As Bosnia and Herzegovina grapples with political crisis, a survey published by the United Nations Population Fund explores the living conditions, challenges, and emigration stances of the country’s youth. It paints a picture of violent uncertainty created by political instability and youth unemployment.
Bulgaria will likely form a government after its third round of snap elections this Sunday. The country’s ethnic Turks are hoping to use their performance to influence the presidential pick.
Erdogan’s Turkey has trouble defining both its kin societies in the Balkans and the policies directed at them. Nonetheless, its actions still divide and polarize Balkan Turks and Muslims.
Only 19 of Kosovo’s 31 embassies abroad currently have ambassadors. This marks a significant failure on the part of the government just as the country needs diplomatic strength to fortify its position as an independent state.
While Montenegro, a tiny Balkan country on Adriatic coast, was hit by violent events and political crises evoked by the new head of the Serbian church in Montenegro, Metropolitan Joanikije’s ceremony in Cetinje, the former capital city of the country we spoke to Ljubomir Filipovic, Executive Coordinator of Civil Initiative May 21 and a political analyst at Café del Montenegro.
Relations between Turkey and the West have been eroded by years of crises, and Turkish President Erdogan’s recent attempts at rapprochement have their limits.
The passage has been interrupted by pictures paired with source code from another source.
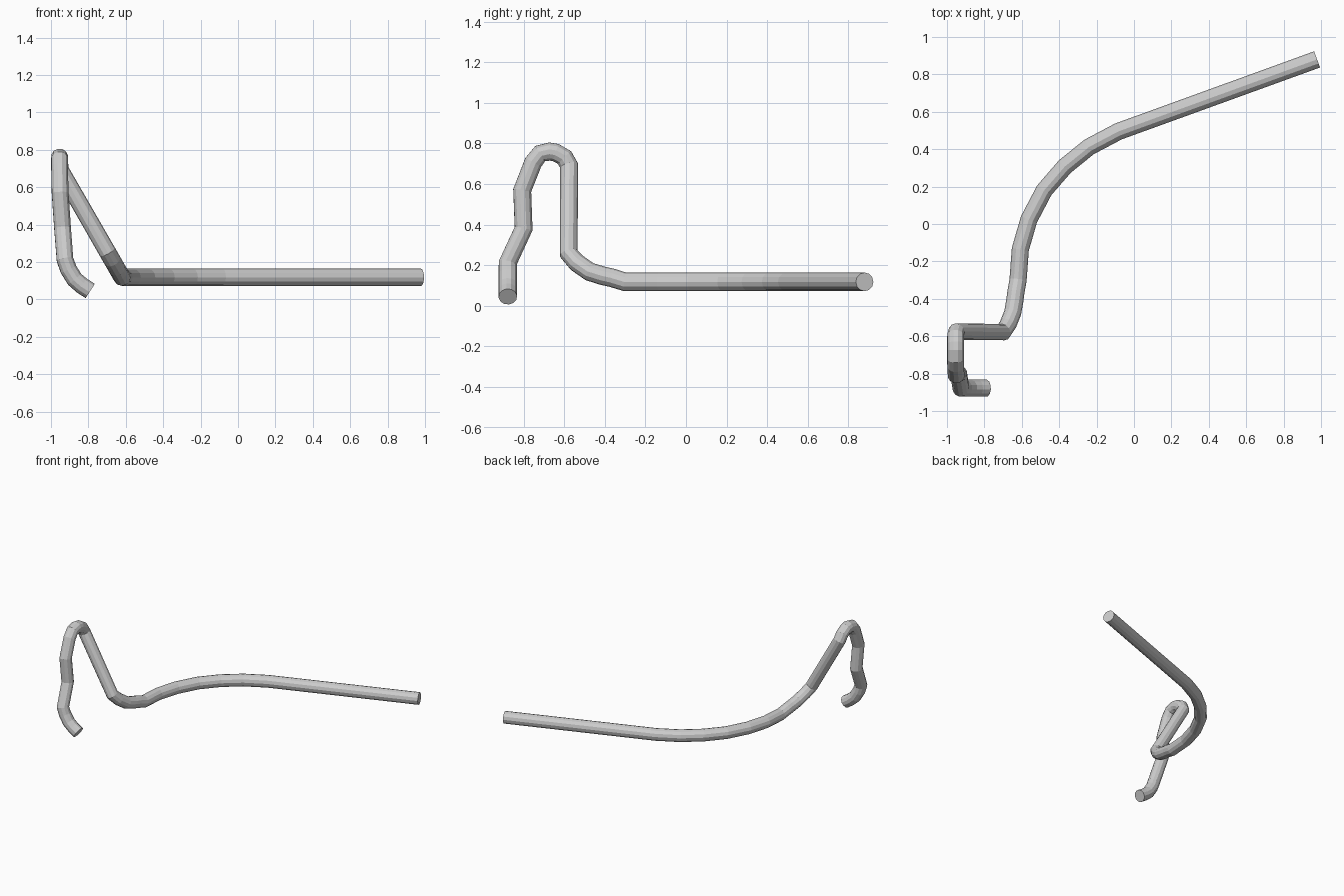
import bpy

if "Cube" in bpy.data.objects:
    bpy.data.objects.remove(bpy.data.objects["Cube"])

# Centre line of the bent tube, from the free long end to the short hook
flat_arm = [(0.979, 0.88), (-0.083, 0.495), (-0.24, 0.412), (-0.37, 0.307),
            (-0.48, 0.18), (-0.562, 0.024), (-0.608, -0.136), (-0.62, -0.30)]
path = [(x, y, 0.118) for x, y in flat_arm]

# Rising leg lies in a plane leaning 60 degrees
rise = [(-0.365, 0.138), (-0.41, 0.148), (-0.475, 0.168), (-0.538, 0.212),
        (-0.578, 0.257), (-0.576, 0.69)]
path += [(-0.62 - (z - 0.118) / 1.74, y, z) for y, z in rise]

# Rounded top of the hook
top = [(-0.598, 0.73), (-0.642, 0.755), (-0.672, 0.76), (-0.718, 0.75), (-0.753, 0.706)]
path += [(-0.954, y, z) for y, z in top]

# Descending kinked leg and curled foot
path += [(-0.951, -0.807, 0.568), (-0.938, -0.80, 0.38), (-0.925, -0.878, 0.212),
         (-0.906, -0.878, 0.16), (-0.873, -0.878, 0.107), (-0.835, -0.878, 0.074),
         (-0.79, -0.878, 0.045)]

# Sweep a round section along the path
curve = bpy.data.curves.new("bent_tube", 'CURVE')
curve.dimensions = '3D'
curve.bevel_depth = 0.046
curve.bevel_resolution = 4
curve.use_fill_caps = True
spline = curve.splines.new('POLY')
spline.points.add(len(path) - 1)
for point, co in zip(spline.points, path):
    point.co = (*co, 1.0)
spline.use_smooth = False
tube = bpy.data.objects.new("bent_tube", curve)
bpy.context.collection.objects.link(tube)

# Turn the sweep into a flat-shaded mesh
bpy.context.view_layer.objects.active = tube
tube.select_set(True)
bpy.ops.object.convert(target='MESH')
bpy.ops.object.shade_flat()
Still, while Turkey may be drifting further away from the US, European-Turkish relations have remained remarkably resilient.
Croatia’s Mozemo!, “We can!”, movement has won local elections in the capital of Zagreb after their surprising success in general elections last year, going to show that a new generation of leftist politicians may be the greatest hope for overthrowing Europe’s populist strongmen.
The identity of the Turkish state has been transformed under the rule of Islamist President Recep Tayyip Erdogan, and the central role that religion has come to play in its foreign policy is best exemplified in its relations with the Balkans.